Sociology – Caribbean Families
There are various types of Caribbean family forms. The emergence of the different family types was largely due to historical influences that shape Caribbean civilization; such as racial diversity, ethnicity, social class, African cultural retention, legacy of Plantation slavery, and culture of poverty (Herskovits, Lewis, Clarke, Smith). Caribbean society has grown into an international mixture of different races and ethnic groups that construct their reality in the Caribbean. This mixture has resulted in a unique social system which can be describes as plural, polarized, politicized, problematic, but still some what plantation society.
Smith (1962a: 244) states the most important for an understanding of the functioning of these systems being (1) a mating system characterized by marriage and consensual unions, and (2) households headed by persons of either sex. Each of these attributes, which are characterized by two dimensions, can differ quantitatively from community to community. For example, in some communities the percentage of consensual unions is high, in other communities it is low; or, to select the other attribute, the percentage of female household heads is high in some communities and low in others.
Theorists such as Melville Herskovits (1958) credit African cultural retention and some of the social institutions and social dynamics of the African societies for certain types of Caribbean family forms. He noted that: It goes without saying that the plantation system rendered the survival of African family types impossible, as it did their underlying moral and supernatural sanctions, except in dilute forms.
Only where negroes escaped soon after the beginning of their enslavement, and retained their freedom for sufficiently long periods, could institutions of larger scope such as the extended family or the clan persist at all; and even in these situations the mere break-up in personnel made it unlikely that some manifestation of European influence should not be felt…Yet, on the other hand, slavery by no means completely suppressed rough approximations of certain forms of African family life.
Even in the United States, where Africanisms persisted with greatest difficulty, such family organization as existed during slave times in terms of the relationship between parents and children, and between parents themselves, did not lack African sanctions…. Certain obligations of parents to children operative in Africa no less than the European scene, were carried over with all the drives of their emotional content intact. (p. 139) African cultural retention, as put forward by Herskovits, though modified could be seen in Caribbean family forms.

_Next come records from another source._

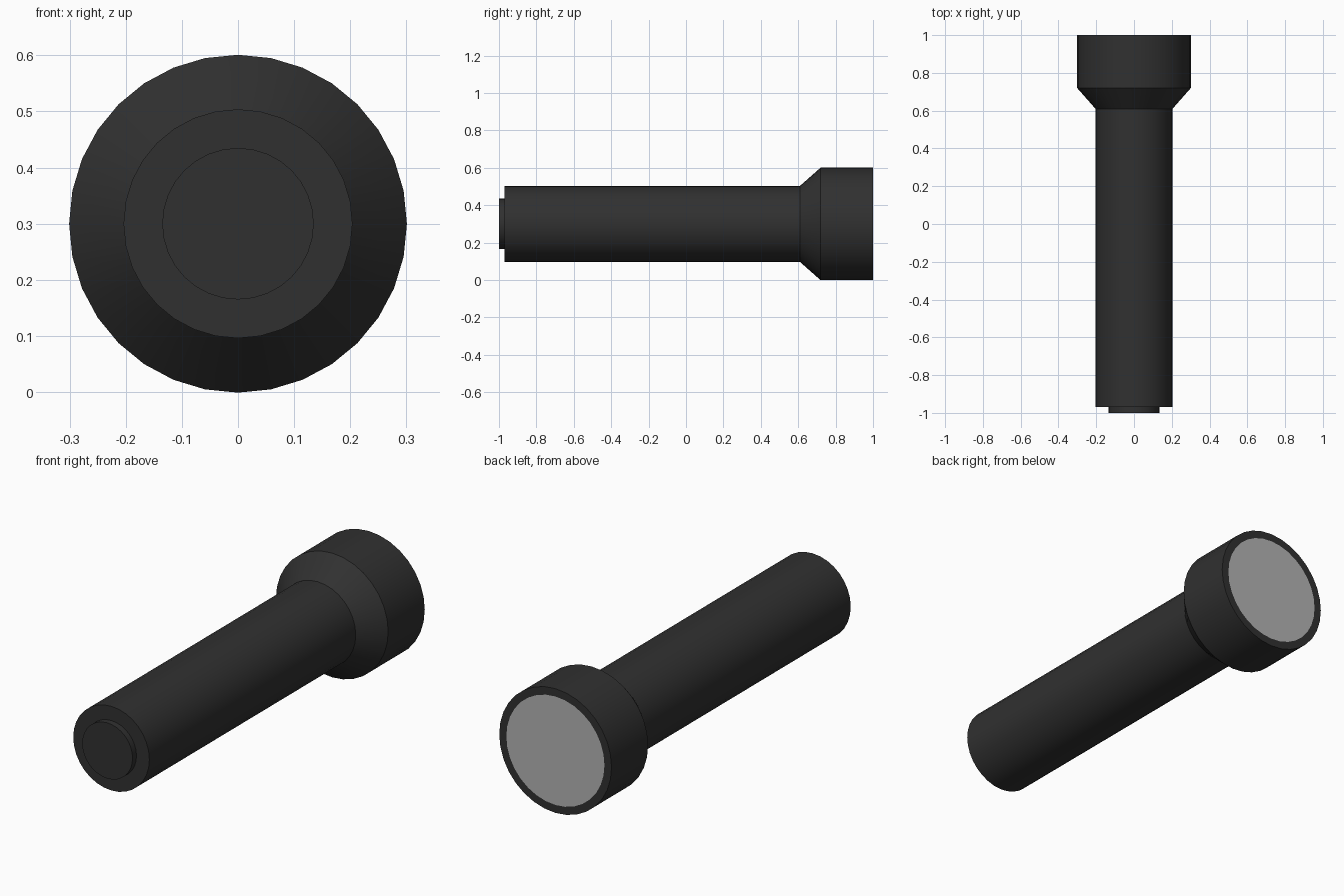
import bpy, bmesh, math

if "Cube" in bpy.data.objects:
    bpy.data.objects.remove(bpy.data.objects["Cube"])

SIDES = 32
CZ = 0.3  # height of the torch axis


def material(name, v):
    m = bpy.data.materials.new(name)
    m.diffuse_color = (v, v, v, 1)
    m.use_nodes = True
    m.node_tree.nodes["Principled BSDF"].inputs["Base Color"].default_value = m.diffuse_color
    return m


black = material("black_casing", 0.03)
glass = material("grey_lens", 0.45)


def lathe(name, profile, mats, cap_start=True):
    """Revolve (y, radius) rings around the long axis and cap the ends."""
    bm = bmesh.new()
    rings = []
    for y, r in profile:
        rings.append([bm.verts.new((r * math.sin(2 * math.pi * i / SIDES), y,
                                    CZ + r * math.cos(2 * math.pi * i / SIDES)))
                      for i in range(SIDES)])
    for a, b in zip(rings, rings[1:]):
        for i in range(SIDES):
            j = (i + 1) % SIDES
            bm.faces.new((a[i], a[j], b[j], b[i]))
    if cap_start:
        bm.faces.new(rings[0])
    end = bm.faces.new(rings[-1])
    end.material_index = len(mats) - 1
    bmesh.ops.recalc_face_normals(bm, faces=bm.faces)
    me = bpy.data.meshes.new(name)
    bm.to_mesh(me)
    bm.free()
    for m in mats:
        me.materials.append(m)
    ob = bpy.data.objects.new(name, me)
    bpy.context.collection.objects.link(ob)
    bpy.ops.object.select_all(action='DESELECT')
    ob.select_set(True)
    bpy.context.view_layer.objects.active = ob
    bpy.ops.object.shade_smooth_by_angle(angle=math.radians(30))
    return ob


# Handle, flared head and flat front rim; the last cap is the lens
lathe("torch_body", [(-0.97, 0.204), (0.61, 0.204), (0.72, 0.301),
                     (1.0, 0.301), (1.0, 0.263)], [black, glass])

# Tail switch
lathe("tail_button", [(-1.0, 0.135), (-0.97, 0.135)], [black])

For example, “the African custom of polygamy was transformed into „progressive monogamy? , that is multiple successive relationships instead of simultaneous unions. This argument was rebuffed by Franklin Frazier who stated that African culture was destroyed upon arrival on plantations. For him the family structures that emerged were a result of their life on the plantations and their inability to accurately imitate their slave owners.
Frazier goes on to show that the polygamy that was practiced in African society was institutionalized. The father in each polygamous unit was committed to all his wives and children and they generally lived in the same location. This is different from the family unit based on visiting union in which the fathers were very marginal to each family unit, and the units were sometimes spread over wide geographical areas.